Panelist Trebor Scholz who coined the term Platform Cooperativism has again convened thinkers and solutions that spread wealth and  ownership to workers. Following the November event Trebor wrote an educational and inspiring report, Platform Cooperativism, published by the Rosa Luxemburg Foundation. It describes the reality of the “on-demand economy” we have today, often described as a sharing economy, where “companies like Amazon, CrowdSpring, and Taskrabbit” are creating more damage to society and workers than their supposed innovation. The result is “Platform capitalism” coined by Sasha Lobo and Martin Kenney. Scholz writes: “platform capitalism, so far, has been highly ineffective in addressing the needs of the commonwealth. What initially looked like innovation, eventually cranked up the volume on income inequality.” Uber and CrowdFlower are other examples.

The solution is building equality into alternate platforms that serve similar functions. Trebor wants to make clear that it’s being done. Blockchain technology was discussed at length in the November conference as one approach. Trebor writes: “Convincing tools based on blockchain technology have emerged over the past few years. Loomio, Backfeed, D-CENT, and Consensys.”

Other panelists at the Goethe-Instiut were Brendan Martin, Felix Weth, Chelsea Rustrum, and Emma Yorra.

Brendan Martin, founder of Working World gave some great perspective on what we’re confronting with ownership in today’s sharing conversation. Class warfare has repeated itself, and we are facing an age-old problem, he said. This puts discussions of ownership into perspective. Common grain storage in ancient times, for example, may have been stored for the common good, however, eventually ownership consolidates to fewer and fewer owners. Then the disadvantaged seek ownership again from the wealthy few, and the process repeats itself. This cyclical pattern reminds me of Saul Alinsky’s observation in his book Rules for Radicals where those that lack power may eventually get it, then conversely fight to keep it. This yin yang pattern in both ownership and power should be kept in mind.

Panelist Felix Weth is the founder of Fairmondo, mentioned in my last post. The German-based co-op  is spreading into the UK. Hopefully there will be expansion into the US.

Chelsea Rustrum had a great message that sharing can actually be an advantage. She is a co-author of It’s a Sharable Life. In an earlier blog post I show that co-ops can outperform traditional capitalistic business models. Sharing of wealth at co-ops could exemplify this kind of advantage. At the Platform Cooperativism conference the term stigmergy was presented as a model studied by Joel Deitz and others. If groups have superior ways of coordinating then competitive advantage could result.

Panelist Emma Yorra has an impressive resume working with co-ops in New York and Working World in Nicuaruagua. She also mentioned collaboration with the oft mentioned financial co-op in platform cooperativism: Robin hood.

Sharing is a topic I believe all businesses should take seriously for practical reasons.
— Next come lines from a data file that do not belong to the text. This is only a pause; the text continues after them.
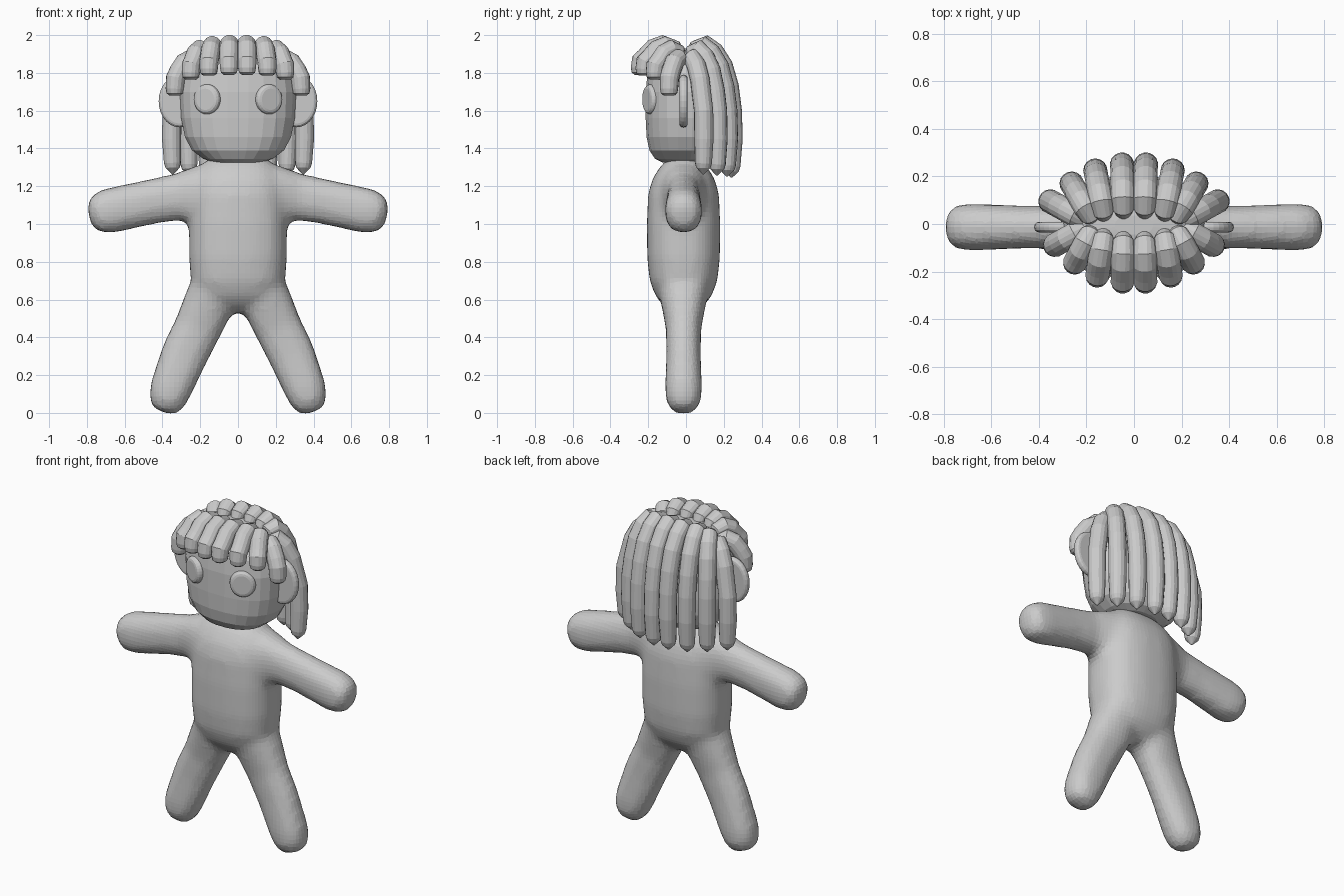
import bpy, bmesh
from math import cos, sin, pi, radians, copysign
from mathutils import Vector

cube = bpy.data.objects.get("Cube")
if cube:
    bpy.data.objects.remove(cube)

grey = bpy.data.materials.new("plain_grey")
grey.use_nodes = True
colour = (0.6, 0.6, 0.6, 1)
grey.diffuse_color = colour
grey.node_tree.nodes["Principled BSDF"].inputs["Base Color"].default_value = colour


def finish(name, bm):
    bmesh.ops.recalc_face_normals(bm, faces=bm.faces)
    mesh = bpy.data.meshes.new(name)
    bm.to_mesh(mesh)
    bm.free()
    mesh.materials.append(grey)
    ob = bpy.data.objects.new(name, mesh)
    bpy.context.collection.objects.link(ob)
    return ob


def loft(bm, path, radii, side, sides=16, power=2.0):
    """Add rings along a path that lies in a plane square to 'side'."""
    path = [Vector(p) for p in path]
    side = Vector(side).normalized()
    rings = []
    for i, p in enumerate(path):
        tangent = path[min(i + 1, len(path) - 1)] - path[max(i - 1, 0)]
        other = tangent.normalized().cross(side)
        ring = []
        for k in range(sides):
            t = 2 * pi * (k + 0.5) / sides
            c, s = [copysign(abs(v) ** (2 / power), v) for v in (cos(t), sin(t))]
            ring.append(bm.verts.new(p + side * c * radii[i][0] + other * s * radii[i][1]))
        rings.append(ring)
    for a, b in zip(rings, rings[1:]):
        for k in range(sides):
            j = (k + 1) % sides
            bm.faces.new((a[k], a[j], b[j], b[k]))
    bm.faces.new(rings[0])
    bm.faces.new(rings[-1])


def disc(name, place, size, turn):
    """Rounded disc facing -y."""
    bm = bmesh.new()
    bmesh.ops.create_cone(bm, cap_ends=True, segments=28, radius1=1, radius2=1, depth=2)
    for v in bm.verts:
        x, y, z = v.co
        v.co = (x * size[0], z * size[1], y * size[2])
    ob = finish(name, bm)
    ob.location = place
    ob.rotation_euler = (0, 0, turn)
    bevel = ob.modifiers.new("rounded_rim", "BEVEL")
    bevel.width = size[1] * 0.9
    bevel.segments = 3
    bevel.limit_method = "ANGLE"


Y = (0, 1, 0)
MID = -0.013

# Torso: height, depth radius, width radius
torso = [(0.53, 0.06, 0.08), (0.57, 0.11, 0.16), (0.62, 0.15, 0.22), (0.70, 0.18, 0.25),
         (0.82, 0.193, 0.26), (1.0, 0.195, 0.26), (1.16, 0.188, 0.255), (1.24, 0.165, 0.24),
         (1.31, 0.12, 0.20), (1.355, 0.07, 0.14)]

# Limbs: sideways, height, depth radius, breadth radius
arm = [(0.12, 1.16, 0.14, 0.17), (0.22, 1.15, 0.12, 0.157), (0.32, 1.143, 0.09, 0.126),
       (0.45, 1.12, 0.09, 0.12), (0.68, 1.07, 0.1, 0.121), (0.74, 1.057, 0.095, 0.108),
       (0.775, 1.05, 0.07, 0.08), (0.79, 1.047, 0.035, 0.04)]
leg = [(0.10, 0.72, 0.15, 0.13), (0.155, 0.58, 0.12, 0.135), (0.213, 0.45, 0.095, 0.128),
       (0.283, 0.31, 0.092, 0.126), (0.355, 0.13, 0.099, 0.113), (0.375, 0.065, 0.093, 0.1),
       (0.388, 0.02, 0.07, 0.075), (0.393, 0.003, 0.035, 0.04)]

# Body: torso and limbs fused into one soft skin
bm = bmesh.new()
loft(bm, [(0, MID, t[0]) for t in torso], [t[1:] for t in torso], Y, 24, 2.5)
for s in (1, -1):
    for rows in (arm, leg):
        loft(bm, [(s * r[0], MID, r[1]) for r in rows], [r[2:] for r in rows], Y, 16, 2.3)
body = finish("body", bm)
fuse = body.modifiers.new("fuse", "REMESH")
fuse.mode = "VOXEL"
fuse.voxel_size = 0.025
soften = body.modifiers.new("soften", "SMOOTH")
soften.factor = 0.5
soften.iterations = 6

# Head: height, depth radius, width radius
head = [(1.325, 0.12, 0.13), (1.345, 0.16, 0.185), (1.39, 0.19, 0.245), (1.46, 0.205, 0.283),
        (1.56, 0.21, 0.303), (1.70, 0.21, 0.31), (1.80, 0.20, 0.295), (1.88, 0.16, 0.25),
        (1.92, 0.10, 0.18), (1.93, 0.04, 0.08)]
bm = bmesh.new()
loft(bm, [(0, -0.005, h[0]) for h in head], [h[1:] for h in head], Y, 24, 2.4)
finish("head", bm)


def lock(name, root, tip, steps):
    """Hair lock: steps give the share of the way to the tip, the height and the radius."""
    root, tip = Vector(root), Vector(tip)
    out = tip - root
    bm = bmesh.new()
    loft(bm, [(*root.lerp(tip, f), z) for f, z, r in steps], [(r, r) for f, z, r in steps],
         (-out.y, out.x, 0))
    finish(name, bm)


# Hair: tip sideways, tip distance, drop of the crown, fringe end height
hair = [(0.048, 0.245, 0, 1.79), (0.155, 0.22, 0.006, 1.785),
        (0.25, 0.165, 0.026, 1.765), (0.335, 0.09, 0.075, 1.68)]
FULL = 0.051
for s, word in ((1, "left"), (-1, "right")):
    disc(f"{word}_ear", (s * 0.31, -0.013, 1.65), (0.11, 0.022, 0.138), 0)
    disc(f"{word}_eye", (s * 0.163, -0.185, 1.66), (0.075, 0.026, 0.08), s * radians(24))
    for i, (x, d, drop, end) in enumerate(hair):
        top = 1.95 - drop
        root_x = s * x * (0.92 - 0.11 * i)
        lock(f"{word}_fringe_lock_{i + 1}", (root_x, -0.05 + 0.012 * i), (s * x, -d),
             [(0, top - 0.05, 0.03), (0.12, top - 0.015, 0.045), (0.38, top, FULL),
              (0.62, top - 0.018, FULL), (0.84, top - 0.065, FULL),
              (0.97, (top + end) / 2 - 0.005, FULL), (1, end + 0.035, 0.048),
              (1, end + 0.012, 0.043), (1, end, 0.028)])
        low = 1.245 + 0.006 * i
        lock(f"{word}_back_lock_{i + 1}", (root_x, 0.04 - 0.01 * i), (s * x * 1.05, d + 0.005),
             [(0, top - 0.05, 0.03), (0.12, top - 0.015, 0.045), (0.3, top, FULL),
              (0.52, top - 0.035, FULL), (0.75, top - 0.11, FULL), (0.9, top - 0.22, FULL),
              (0.98, 1.6, FULL), (1, 1.45, FULL), (0.97, low + 0.06, 0.045),
              (0.96, low + 0.035, 0.038), (0.955, low, 0.004)])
I write this blog because co-ops share ownership, wealth, responsibility, and advantage. Cooperative platforms are no different.

Cooperative Economics

I think about economics a lot lately thanks to the Platform Cooperativism conference at the New School in New York. This is my second blog post about the cooperative topics discussed that ultimately address for me the all-important topic of wealth distribution. Prosperity can spread by borrowing the best qualities of today’s businesses and then structuring them democratically. Some innovative cooperative platforms already exist; capitalism can be modified as we can potentially teach corporations new and valuable forms of transaction; and government can help, too.